So we instead went on an ice walk. The ship is tightly parked in the pack ice so they dropped down the gangway and we simply went down the stairs to walk on the 3 meter thick sea ice. It is truly an amazing sight to see the Khlebnikov's big, dark hull rise abruptly from the white smooth ice. All of us in our little yellow parkas ran around it and explored. We looked ever so much like exotic yellow ants swarming new territory. The ship was parked stern first into the ice so there was much hanging and playing off stern ropes and chains as though they were part of a giant jungle gym set. Of course we took the required pictures of people straining to push the Icebreaker free.

Then the tenor of the day changed. From the open water, near the other end of the ship two Emperor penguins hauled out of the water and came tobogganing through our group. They were as curious about us as we were about them. If you sat down they often approached. Now and then they would raise themselves upright and walk their slow slouched, lumbering walk, looking for all the world like little monks on a pilgrimage. Well maybe not so little monks cause they were nearly 40 kilograms. Finally with their curiosity apparently satisfied they tobogganed off toward the rookery nearly 27 miles to the south.

The male birds grow to weigh 40 kilograms (90lbs) or more, and are the largest of all the penguins. It is the only bird, under normal conditions, that never sets foot on shore and that nests on sea ice. It is the deepest diving bird with a record of nearly 550 meters (about 1,800 feet) and can remain under water for an astonishing 22 minutes. It also is the only bird that has figured out a way to breed in the Antarctic winter.

I was so thrilled to see them. Last year when I left the rookery I assumed that I would never see them in the wild again. I am so very pleased that I was so very wrong. There they were - only 2 meters away from me. And once again I was in Antarctica sitting on the sea ice watching the Emperors. It was wonderful, beautiful, and magic.

We all made our way back to the ship and a nice hot lunch. Not terribly cold but it was still about -17C which is about 1.4F. The walk was invigorating and it gave us all a chance to check out our gear before we spent 8 hours at the rookery tomorrow.

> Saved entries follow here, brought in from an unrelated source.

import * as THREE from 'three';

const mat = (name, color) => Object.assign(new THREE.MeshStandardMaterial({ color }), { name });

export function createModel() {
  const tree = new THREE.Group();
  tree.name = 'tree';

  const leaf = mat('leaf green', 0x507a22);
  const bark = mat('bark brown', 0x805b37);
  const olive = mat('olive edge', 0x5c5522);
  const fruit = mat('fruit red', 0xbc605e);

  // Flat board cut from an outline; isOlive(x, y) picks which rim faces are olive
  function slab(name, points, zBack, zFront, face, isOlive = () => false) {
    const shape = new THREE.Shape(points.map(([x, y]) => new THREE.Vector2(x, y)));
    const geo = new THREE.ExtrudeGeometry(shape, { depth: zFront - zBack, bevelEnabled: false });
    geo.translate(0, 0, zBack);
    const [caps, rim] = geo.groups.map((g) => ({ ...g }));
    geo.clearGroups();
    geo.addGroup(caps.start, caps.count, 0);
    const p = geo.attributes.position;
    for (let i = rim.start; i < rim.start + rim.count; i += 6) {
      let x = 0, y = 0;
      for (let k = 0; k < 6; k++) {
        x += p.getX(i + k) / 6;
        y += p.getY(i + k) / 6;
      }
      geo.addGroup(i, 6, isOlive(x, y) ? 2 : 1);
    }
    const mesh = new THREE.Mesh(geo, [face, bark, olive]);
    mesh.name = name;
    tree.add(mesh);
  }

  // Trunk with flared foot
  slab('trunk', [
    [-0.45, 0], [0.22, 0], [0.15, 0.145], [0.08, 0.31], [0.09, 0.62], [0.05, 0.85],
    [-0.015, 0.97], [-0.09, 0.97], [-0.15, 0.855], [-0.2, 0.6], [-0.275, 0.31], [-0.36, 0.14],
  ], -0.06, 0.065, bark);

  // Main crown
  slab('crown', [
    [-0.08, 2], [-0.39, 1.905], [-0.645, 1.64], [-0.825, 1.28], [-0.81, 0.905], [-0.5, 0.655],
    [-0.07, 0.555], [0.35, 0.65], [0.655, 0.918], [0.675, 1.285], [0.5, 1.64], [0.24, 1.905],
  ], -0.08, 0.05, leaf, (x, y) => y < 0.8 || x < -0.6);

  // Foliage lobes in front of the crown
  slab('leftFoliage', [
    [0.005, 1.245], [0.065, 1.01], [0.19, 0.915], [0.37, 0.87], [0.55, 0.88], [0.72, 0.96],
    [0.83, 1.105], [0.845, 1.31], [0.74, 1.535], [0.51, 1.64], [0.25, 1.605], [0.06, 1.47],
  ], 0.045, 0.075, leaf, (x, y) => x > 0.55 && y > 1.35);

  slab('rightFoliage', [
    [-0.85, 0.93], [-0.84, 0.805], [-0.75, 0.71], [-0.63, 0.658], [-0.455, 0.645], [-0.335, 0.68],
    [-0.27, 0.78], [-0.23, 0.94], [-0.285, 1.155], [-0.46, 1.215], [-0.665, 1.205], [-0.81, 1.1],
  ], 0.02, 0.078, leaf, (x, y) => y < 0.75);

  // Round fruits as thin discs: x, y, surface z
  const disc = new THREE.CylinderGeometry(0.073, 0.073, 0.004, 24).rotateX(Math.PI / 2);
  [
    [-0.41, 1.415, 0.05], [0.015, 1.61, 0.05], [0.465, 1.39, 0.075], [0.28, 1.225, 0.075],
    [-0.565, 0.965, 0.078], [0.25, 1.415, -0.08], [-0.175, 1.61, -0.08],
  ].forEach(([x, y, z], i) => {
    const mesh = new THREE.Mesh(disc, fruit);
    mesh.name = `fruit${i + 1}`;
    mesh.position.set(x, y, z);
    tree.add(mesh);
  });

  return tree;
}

In the afternoon, the captain moved the ship closer to some icebergs stuck in the sea ice and this time he parked the ship bow into the ice. The gangway went down and we hiked across sea ice to the icebergs and explored the area. The icebergs were vivid turquoise blue. The icebergs are remnants of glaciers that have slide their way down the polar slopes to reach the frigid Southern Ocean where they then break off and float away. The old the ice in the glacier has been compressed over tens of thousands of years until all the air has been squeezed out of it. The air bubbles are what makes ice white and without the air the frozen water is an unbelievable vivid, stunning, turquoise blue.

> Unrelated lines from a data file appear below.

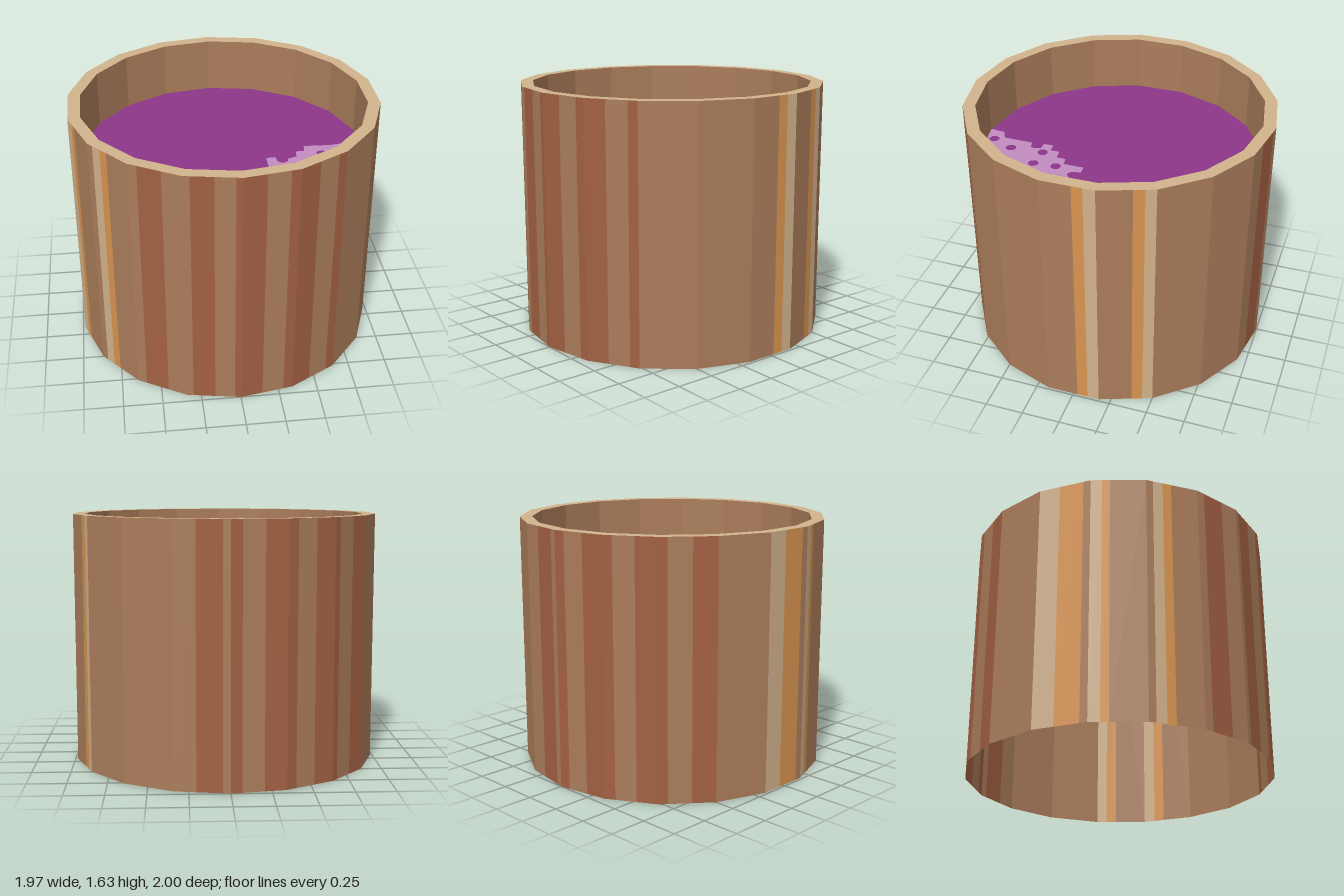
import * as THREE from 'three';

const SIDES = 18, STEP = 360 / SIDES;
const HEIGHT = 1.63, OUTER = 1, INNER = 0.92, LIQUID_Y = 1.265;

function material(name, color, flatShading = true) {
  const m = new THREE.MeshStandardMaterial({ color, flatShading, side: THREE.DoubleSide });
  m.name = name;
  return m;
}

// Point on the faceted rim at an angle in degrees, measured from +z towards +x
function rimPoint(deg, radius) {
  const k = Math.floor(deg / STEP), t = deg / STEP - k;
  const corner = (i) => {
    const a = THREE.MathUtils.degToRad(i * STEP);
    return new THREE.Vector2(Math.sin(a) * radius, Math.cos(a) * radius);
  };
  return corner(k).lerp(corner(k + 1), t);
}

// Vertical wall strips over a list of [from, to] angles, split at the facet corners
function wallStrips(spans) {
  const pos = [];
  for (const [from, to] of spans) {
    for (let a = from; a < to - 1e-6;) {
      const b = Math.min(to, (Math.floor(a / STEP + 1e-6) + 1) * STEP);
      const p = rimPoint(a, OUTER), q = rimPoint(b, OUTER);
      pos.push(p.x, 0, p.y, q.x, 0, q.y, q.x, HEIGHT, q.y);
      pos.push(p.x, 0, p.y, q.x, HEIGHT, q.y, p.x, HEIGHT, p.y);
      a = b;
    }
  }
  const g = new THREE.BufferGeometry();
  g.setAttribute('position', new THREE.Float32BufferAttribute(pos, 3));
  g.computeVertexNormals();
  return g;
}

// Foam patch with a ragged inner edge and round bubbles
function foamGeometry() {
  const edge = [
    [0.905, 0.005], [0.71, 0.04], [0.53, 0.035], [0.52, 0.1], [0.465, 0.1], [0.46, 0.165],
    [0.4, 0.19], [0.395, 0.22], [0.36, 0.24], [0.33, 0.22], [0.32, 0.16], [0.26, 0.165],
    [0.26, 0.3], [0.2, 0.31], [0.2, 0.37], [0.13, 0.38], [0.13, 0.44], [0.07, 0.445],
    [0.07, 0.51], [0.125, 0.51], [0.14, 0.55], [0.13, 0.58], [0.08, 0.59], [0.075, 0.79],
    [0.01, 0.82], [0, INNER],
  ];
  for (let d = STEP; d <= 80; d += STEP) {
    const p = rimPoint(d, INNER);
    edge.push([p.x, p.y]);
  }
  const shape = new THREE.Shape(edge.map(([x, z]) => new THREE.Vector2(x, -z)));
  const bubbles = [[0.63, 0.14], [0.43, 0.28], [0.3, 0.34], [0.31, 0.49], [0.17, 0.48], [0.18, 0.7], [0.11, 0.85]];
  for (const [x, z] of bubbles) {
    shape.holes.push(new THREE.Path().absarc(x, -z, 0.035, 0, Math.PI * 2, true));
  }
  return new THREE.ShapeGeometry(shape, 4).rotateX(-Math.PI / 2);
}

export function createModel() {
  const brown = material('brown wood', 0xab7d5b);
  const red = material('reddish wood', 0xa26042);
  const orange = material('orange wood', 0xd8944f);
  const tan = material('tan wood', 0xd2b28c);
  const purple = material('purple liquid', 0x8d368a);
  const lilac = material('lilac foam', 0xc18dc0);

  const group = new THREE.Group();
  group.name = 'tub';
  const add = (name, geometry, mat, y = 0) => {
    const mesh = new THREE.Mesh(geometry, mat);
    mesh.name = name;
    mesh.position.y = y;
    group.add(mesh);
  };

  // Stripes of wood grain round the outside; the gaps between them are plain brown
  const grain = {
    red: [[-36.5, -27.5], [-17.5, -9.5], [-2.3, 8.3], [16.5, 28.2], [36.4, 40], [168, 177.2],
      [180, 184], [192, 204], [211.8, 223], [231.5, 240]],
    orange: [[91.6, 95.6], [112.2, 116.2], [268, 277.2], [284.1, 287], [306.4, 309.7]],
    tan: [[95.6, 100], [116.2, 120], [260, 268], [280, 284.1], [302.6, 306.4]],
  };
  const stripes = Object.values(grain).flat()
    .map(([a, b]) => (a < -36.5 - 1e-6 ? [a + 360, b + 360] : [a, b]))
    .sort((s, t) => s[0] - t[0]);
  const plain = stripes
    .map(([, end], i) => [end, i + 1 < stripes.length ? stripes[i + 1][0] : stripes[0][0] + 360])
    .filter(([a, b]) => b - a > 0.01);
  add('outerWall', wallStrips(plain), brown);
  add('redGrain', wallStrips(grain.red), red);
  add('orangeGrain', wallStrips(grain.orange), orange);
  add('tanGrain', wallStrips(grain.tan), tan);

  // Rim and the inside wall down to the liquid
  add('rim', new THREE.RingGeometry(INNER, OUTER, SIDES, 1, Math.PI / 2).rotateX(-Math.PI / 2), tan, HEIGHT);
  const depth = HEIGHT - LIQUID_Y;
  const inside = new THREE.CylinderGeometry(INNER, INNER, depth, SIDES, 1, true);
  add('innerWall', inside, brown, LIQUID_Y + depth / 2);

  // Liquid and foam
  add('liquid', new THREE.CircleGeometry(INNER, SIDES, Math.PI / 2).rotateX(-Math.PI / 2), purple, LIQUID_Y);
  add('foam', foamGeometry(), lilac, LIQUID_Y + 0.005);
  return group;
}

Some of these icebergs become trapped as the sea ice forms around them. The bergs become vivid blue cliffs of ice surrounded by newly formed white sea ice. Breathtaking. Any new snow that falls appears as a soft dusting of pure white catching on the ridges and ledges of the berg. A planet of ice. A world that is different from any other on earth.

Several of us took our time wandering about and photographing the fantastic shapes. We were richly rewarded for our patience. We saw six Emperors quickly approaching us. I flopped on my stomach in the snow and everyone followed suit. We were so non-threatening and they were so curious. They paused inspected us for 10 fifteen minutes before they went on their
way. Tobogganed up to me stopping about 1 meter away. It was a truly remarkable experience. For a brief moment our two worlds were one. We met peacefully and calmly and then each slipped back into the world from which they came. The yellow-jacketed people to the warmth of an icebreaker and the emperors to the world that has been theirs for thousands and thousands of years - the place we call the Antarctic.